> [WORKING DATA]
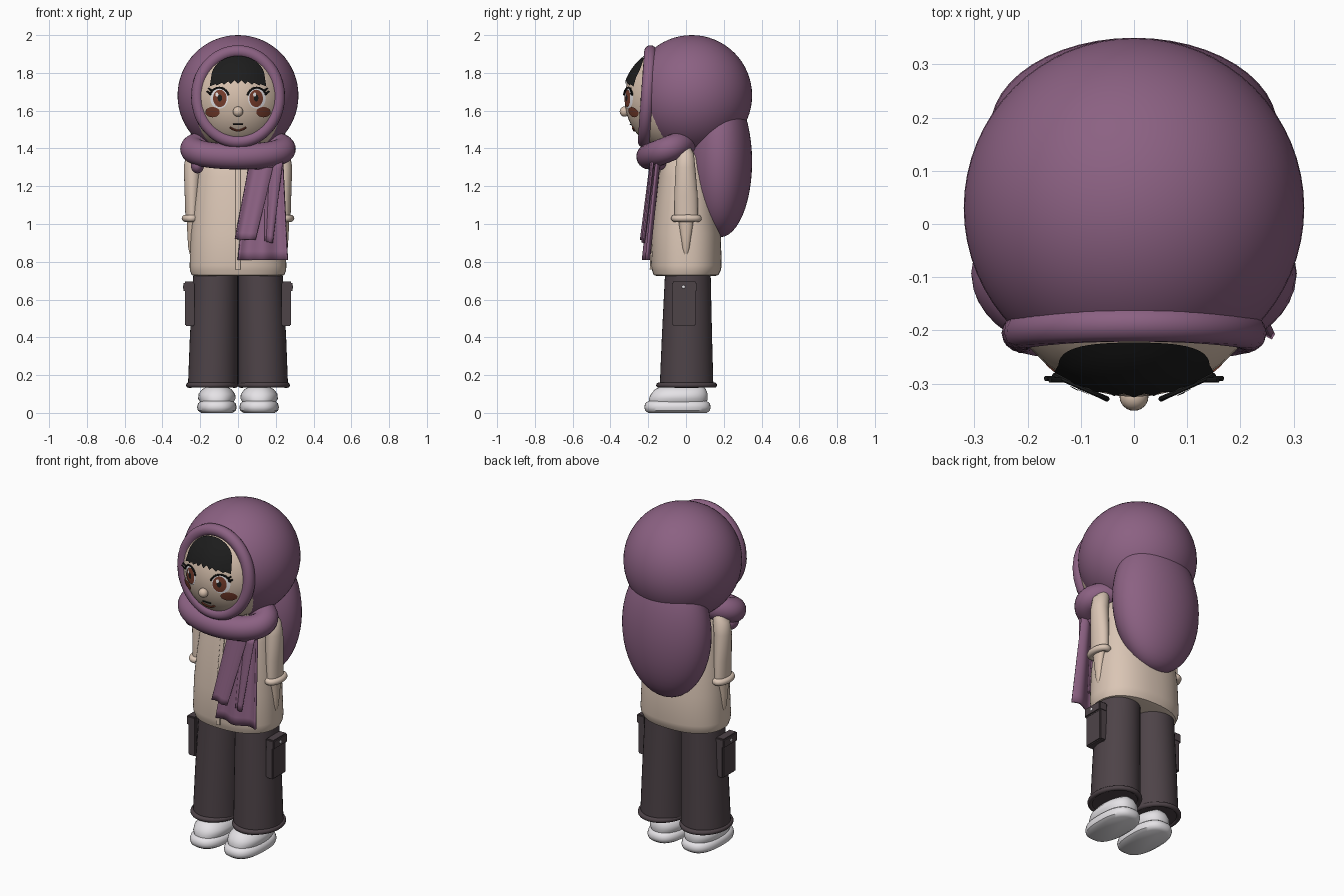
import bpy, bmesh, math
from math import sin, cos, pi, sqrt
from mathutils import Vector

if "Cube" in bpy.data.objects:
    bpy.data.objects.remove(bpy.data.objects["Cube"])


def material(name, r, g, b):
    m = bpy.data.materials.new(name)
    m.use_nodes = True
    m.diffuse_color = (r, g, b, 1)
    m.node_tree.nodes["Principled BSDF"].inputs["Base Color"].default_value = (r, g, b, 1)
    return m


PLUM = material("plum cloth", .26, .12, .225)
CREAM = material("cream cloth", .70, .56, .46)
SKIN = material("skin", .68, .53, .42)
CHARCOAL = material("charcoal cloth", .075, .056, .064)
WHITE = material("white", .78, .76, .79)
BLACK = material("black hair", .012, .012, .012)
BROWN = material("brown", .18, .045, .025)


def finish(name, bm, mat, angle=40):
    bmesh.ops.recalc_face_normals(bm, faces=bm.faces)
    mesh = bpy.data.meshes.new(name)
    bm.to_mesh(mesh)
    bm.free()
    ob = bpy.data.objects.new(name, mesh)
    bpy.context.collection.objects.link(ob)
    mesh.materials.append(mat)
    bpy.ops.object.select_all(action='DESELECT')
    ob.select_set(True)
    bpy.context.view_layer.objects.active = ob
    bpy.ops.object.shade_smooth_by_angle(angle=math.radians(angle))
    return ob


def ellipsoid(name, centre, radii, mat, cut_y=None, seg=48):
    bm = bmesh.new()
    bmesh.ops.create_uvsphere(bm, u_segments=seg, v_segments=seg // 2, radius=1)
    for v in bm.verts:
        v.co = Vector(centre) + Vector(a * b for a, b in zip(v.co, radii))
    if cut_y is not None:
        bmesh.ops.bisect_plane(bm, geom=bm.verts[:] + bm.edges[:] + bm.faces[:],
                               plane_co=(0, cut_y, 0), plane_no=(0, -1, 0), clear_outer=True)
    return finish(name, bm, mat)


def bridge(bm, rings, closed=True):
    for a, b in zip(rings, rings[1:]):
        n = len(a)
        for i in range(n if closed else n - 1):
            j = (i + 1) % n
            bm.faces.new((a[i], a[j], b[j], b[i]))


def loft(name, sections, mat, power=2, seg=40):
    """Stack of ellipses given as (z, centre x, centre y, radius x, radius y)."""
    bm = bmesh.new()
    def ease(c):
        return math.copysign(abs(c) ** (2 / power), c)
    rings = [[bm.verts.new((cx + rx * ease(cos(2 * pi * i / seg)),
                            cy + ry * ease(sin(2 * pi * i / seg)), z)) for i in range(seg)]
             for z, cx, cy, rx, ry in sections]
    bridge(bm, rings)
    bm.faces.new(rings[0])
    bm.faces.new(rings[-1])
    return finish(name, bm, mat)


def tube(name, points, radius, mat, closed=False, seg=12):
    """Round tube swept along a list of points."""
    bm = bmesh.new()
    pts = [Vector(p) for p in points]
    n = len(pts)
    rings = []
    up = Vector((0, .3, 1)) if abs(pts[0].z - pts[n // 2].z) < .15 else Vector((0, 1, 0))
    for k, p in enumerate(pts):
        a = pts[(k - 1) % n] if closed or k else p
        b = pts[(k + 1) % n] if closed or k < n - 1 else p
        t = (b - a).normalized()
        u = t.cross(up).normalized()
        w = t.cross(u)
        rings.append([bm.verts.new(p + radius * (cos(2 * pi * i / seg) * u + sin(2 * pi * i / seg) * w))
                      for i in range(seg)])
    if closed:
        rings.append(rings[0])
    else:
        bm.faces.new(rings[0])
        bm.faces.new(rings[-1])
    bridge(bm, rings)
    return finish(name, bm, mat)


def ring(name, centre, rx, ry, radius, mat):
    x, y, z = centre
    return tube(name, [(x + rx * cos(2 * pi * i / 40), y + ry * sin(2 * pi * i / 40), z)
                       for i in range(40)], radius, mat, True)


def box(name, centre, size, mat, bevel=.006):
    bm = bmesh.new()
    bmesh.ops.create_cube(bm, size=1)
    for v in bm.verts:
        v.co = Vector(centre) + Vector(a * b for a, b in zip(v.co, size))
    bmesh.ops.bevel(bm, geom=bm.edges[:], offset=bevel, segments=2, affect='EDGES')
    return finish(name, bm, mat)


# Head and hood
FACE_C, FACE_R = (0, -.03, 1.66), (.27, .295, .29)
ellipsoid("face", FACE_C, FACE_R, SKIN)
ellipsoid("hood", (0, .03, 1.68), (.32, .32, .32), PLUM, cut_y=-.2, seg=64)
tube("hood_rim", [(.215 * cos(a), -.205 + .017 * sin(a), 1.675 + .238 * sin(a))
                  for a in (2 * pi * i / 64 for i in range(64))], .034, PLUM, True)
ellipsoid("hood_back_drape", (0, .18, 1.33), (.27, .17, .40), PLUM)


def on_face(x, z, lift):
    s = 1 - (x / FACE_R[0]) ** 2 - ((z - FACE_C[2]) / FACE_R[2]) ** 2
    return Vector((x, FACE_C[1] - FACE_R[1] * sqrt(max(s, 0)) - lift, z))


def face_patch(name, centre, outline, lift, mat):
    """Thin patch following the face, filled from its centre to the outline."""
    bm = bmesh.new()
    cx, cz = centre
    rings = [[bm.verts.new(on_face(cx + (x - cx) * k / 6, cz + (z - cz) * k / 6, lift))
              for x, z in outline] for k in range(1, 7)]
    bridge(bm, rings)
    bm.faces.new(rings[0])
    ob = finish(name, bm, mat, 60)
    if ob.data.polygons[0].normal.y > 0:
        ob.data.flip_normals()


def oval(cx, cz, rx, rz):
    return [(cx + rx * cos(2 * pi * i / 28), cz + rz * sin(2 * pi * i / 28)) for i in range(28)]


# Fringe with a toothed lower edge
fringe = [(.142 * cos(pi * i / 24), 1.775 + .115 * sin(pi * i / 24)) for i in range(25)]
fringe += [(-.15 + .3 * i / 16, 1.728 + .02 * (i % 2) + .014 * sin(pi * i / 16)) for i in range(17)]
face_patch("fringe", (0, 1.79), fringe, .013, BLACK)

for s, side in ((1, "left"), (-1, "right")):
    x = s * .1
    face_patch(side + "_eye_white", (x, 1.665), oval(x, 1.665, .047, .055), .004, WHITE)
    face_patch(side + "_iris", (x - s * .004, 1.665), oval(x - s * .004, 1.665, .036, .046), .008, BROWN)
    face_patch(side + "_pupil", (x - s * .004, 1.667), oval(x - s * .004, 1.667, .012, .018), .010, BLACK)
    face_patch(side + "_eye_glint", (x - .012, 1.685), oval(x - .012, 1.685, .008, .011), .012, WHITE)
    face_patch(side + "_blush", (s * .135, 1.592), oval(s * .135, 1.592, .038, .027), .007, BROWN)
    tube(side + "_upper_lash", [on_face(x + s * .052 * cos(a), 1.665 + .057 * sin(a), .01)
                                for a in (pi * (.1 + .08 * i) for i in range(11))], .005, BLACK, seg=8)
    for k in range(2):
        a = on_face(s * (.14 - .008 * k), 1.69 + .016 * k, .01)
        tube(side + "_lash_tip", [a, a + Vector((s * .014, 0, .004)),
                                  a + Vector((s * .026, 0, .014))], .005, BLACK, seg=8)
ellipsoid("nose", (0, -.325, 1.595), (.027, .026, .027), SKIN, seg=24)
tube("smile", [on_face(.042 * t, 1.495 + .016 * t * t, .002)
               for t in (i / 5 - 1 for i in range(11))], .006, BROWN, seg=8)
tube("upper_lip", [on_face(.026 * t, 1.527, .002) for t in (-1, -.5, 0, .5, 1)], .004, BLACK, seg=8)

# Scarf wrap, knot and hanging tails
tube("scarf_wrap", [(.238 * sin(a), -.093 - .102 * cos(a), 1.397 - .04 * cos(a))
                    for a in (2 * pi * i / 56 for i in range(56))], .068, PLUM, True, 24)
ellipsoid("scarf_knot", (.13, -.155, 1.32), (.09, .05, .04), PLUM, seg=24)
ellipsoid("scarf_fold", (-.215, -.12, 1.31), (.035, .05, .042), PLUM, seg=24)


def scarf_tail(name, top, bottom, pleats, depth):
    """Pleated sheet; each end is (left x, right x, y, left z, right z)."""
    bm = bmesh.new()
    rows = []
    for j in range(13):
        v = j / 12
        l, r, y, zl, zr = (a + (b - a) * v for a, b in zip(top, bottom))
        rows.append([bm.verts.new((l + (r - l) * i / 32,
                                   y + depth * sin(2 * pi * pleats * i / 32),
                                   zl + (zr - zl) * i / 32)) for i in range(33)])
    bridge(bm, rows, False)
    ob = finish(name, bm, PLUM)
    mod = ob.modifiers.new("thickness", 'SOLIDIFY')
    mod.thickness = .012
    mod.offset = 0


scarf_tail("scarf_tail_long", (.06, .235, -.155, 1.34, 1.36), (.0, .262, -.212, .81, .81), 1.5, .016)
scarf_tail("scarf_tail_short", (.065, .19, -.175, 1.34, 1.33), (-.015, .09, -.228, .92, .915), 1, .010)
scarf_tail("scarf_tail_fold", (.14, .235, -.175, 1.33, 1.33), (.135, .18, -.222, .91, .90), 1, .008)

# Coat
loft("coat", [(.725, 0, 0, .225, .155), (.73, 0, 0, .245, .172), (.755, 0, .002, .255, .182),
              (.78, 0, .002, .256, .187), (.95, 0, .002, .25, .182), (1.1, 0, 0, .235, .165),
              (1.25, 0, 0, .215, .145), (1.35, 0, 0, .19, .125), (1.42, 0, 0, .11, .09)], CREAM, 2.3, 56)
loft("coat_placket", [(.76, 0, -.184, .013, .008), (.95, 0, -.181, .013, .008),
                      (1.1, 0, -.166, .013, .008), (1.35, 0, -.128, .013, .008)], CREAM, 4)

for s, side in ((1, "left"), (-1, "right")):
    # Arm, cuff and hand
    loft(side + "_sleeve", [(1.02, s * .243, .002, .035, .062), (1.15, s * .242, 0, .040, .062),
                            (1.3, s * .240, -.003, .047, .052), (1.37, s * .23, -.003, .045, .045),
                            (1.41, s * .21, -.003, .025, .025)], CREAM)
    ring(side + "_cuff", (s * .247, .002, 1.03), .032, .062, .019, CREAM)
    loft(side + "_hand", [(.84, s * .247, 0, .008, .010), (.87, s * .248, 0, .015, .018),
                          (.94, s * .248, 0, .02, .028), (1.03, s * .246, 0, .025, .042)], SKIN, seg=20)
    # Trouser leg, hem and cargo pocket
    loft(side + "_trouser_leg", [(.14, s * .133, .003, .132, .142), (.4, s * .128, .005, .127, .133),
                                 (.76, s * .118, .01, .117, .12)], CHARCOAL)
    ring(side + "_trouser_hem", (s * .137, .003, .147), .124, .147, .014, CHARCOAL)
    box(side + "_cargo_pocket", (s * .255, -.01, .575), (.05, .122, .23), CHARCOAL)
    box(side + "_pocket_flap", (s * .260, -.01, .667), (.055, .13, .055), CHARCOAL)
    ellipsoid(side + "_pocket_snap", (s * .288, -.013, .667), (.004, .009, .009), WHITE, seg=16)
    # Shoe
    loft(side + "_shoe_sole", [(0, s * .112, -.045, .082, .155), (.012, s * .112, -.045, .1, .171),
                               (.03, s * .112, -.045, .105, .176), (.05, s * .112, -.045, .1, .171),
                               (.062, s * .112, -.045, .085, .156)], WHITE, 2.5)
    loft(side + "_shoe_upper", [(.05, s * .112, -.043, .085, .152), (.075, s * .112, -.041, .099, .156),
                                (.1, s * .112, -.035, .097, .15), (.125, s * .112, -.03, .078, .135),
                                (.14, s * .112, -.02, .052, .11), (.146, s * .112, -.01, .025, .08)],
         WHITE, 2.3)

> [THE PROBLEM]
Taking the material above, extract exactly and only the lines from the line with "bmesh.ops.create_uvsphere(bm, u_segments=seg, v_segments=seg" to the line with "a = pts[(k - 1)", inclusive of both.

> [RESPONSE]
    bmesh.ops.create_uvsphere(bm, u_segments=seg, v_segments=seg // 2, radius=1)
    for v in bm.verts:
        v.co = Vector(centre) + Vector(a * b for a, b in zip(v.co, radii))
    if cut_y is not None:
        bmesh.ops.bisect_plane(bm, geom=bm.verts[:] + bm.edges[:] + bm.faces[:],
                               plane_co=(0, cut_y, 0), plane_no=(0, -1, 0), clear_outer=True)
    return finish(name, bm, mat)


def bridge(bm, rings, closed=True):
    for a, b in zip(rings, rings[1:]):
        n = len(a)
        for i in range(n if closed else n - 1):
            j = (i + 1) % n
            bm.faces.new((a[i], a[j], b[j], b[i]))


def loft(name, sections, mat, power=2, seg=40):
    """Stack of ellipses given as (z, centre x, centre y, radius x, radius y)."""
    bm = bmesh.new()
    def ease(c):
        return math.copysign(abs(c) ** (2 / power), c)
    rings = [[bm.verts.new((cx + rx * ease(cos(2 * pi * i / seg)),
                            cy + ry * ease(sin(2 * pi * i / seg)), z)) for i in range(seg)]
             for z, cx, cy, rx, ry in sections]
    bridge(bm, rings)
    bm.faces.new(rings[0])
    bm.faces.new(rings[-1])
    return finish(name, bm, mat)


def tube(name, points, radius, mat, closed=False, seg=12):
    """Round tube swept along a list of points."""
    bm = bmesh.new()
    pts = [Vector(p) for p in points]
    n = len(pts)
    rings = []
    up = Vector((0, .3, 1)) if abs(pts[0].z - pts[n // 2].z) < .15 else Vector((0, 1, 0))
    for k, p in enumerate(pts):
        a = pts[(k - 1) % n] if closed or k else p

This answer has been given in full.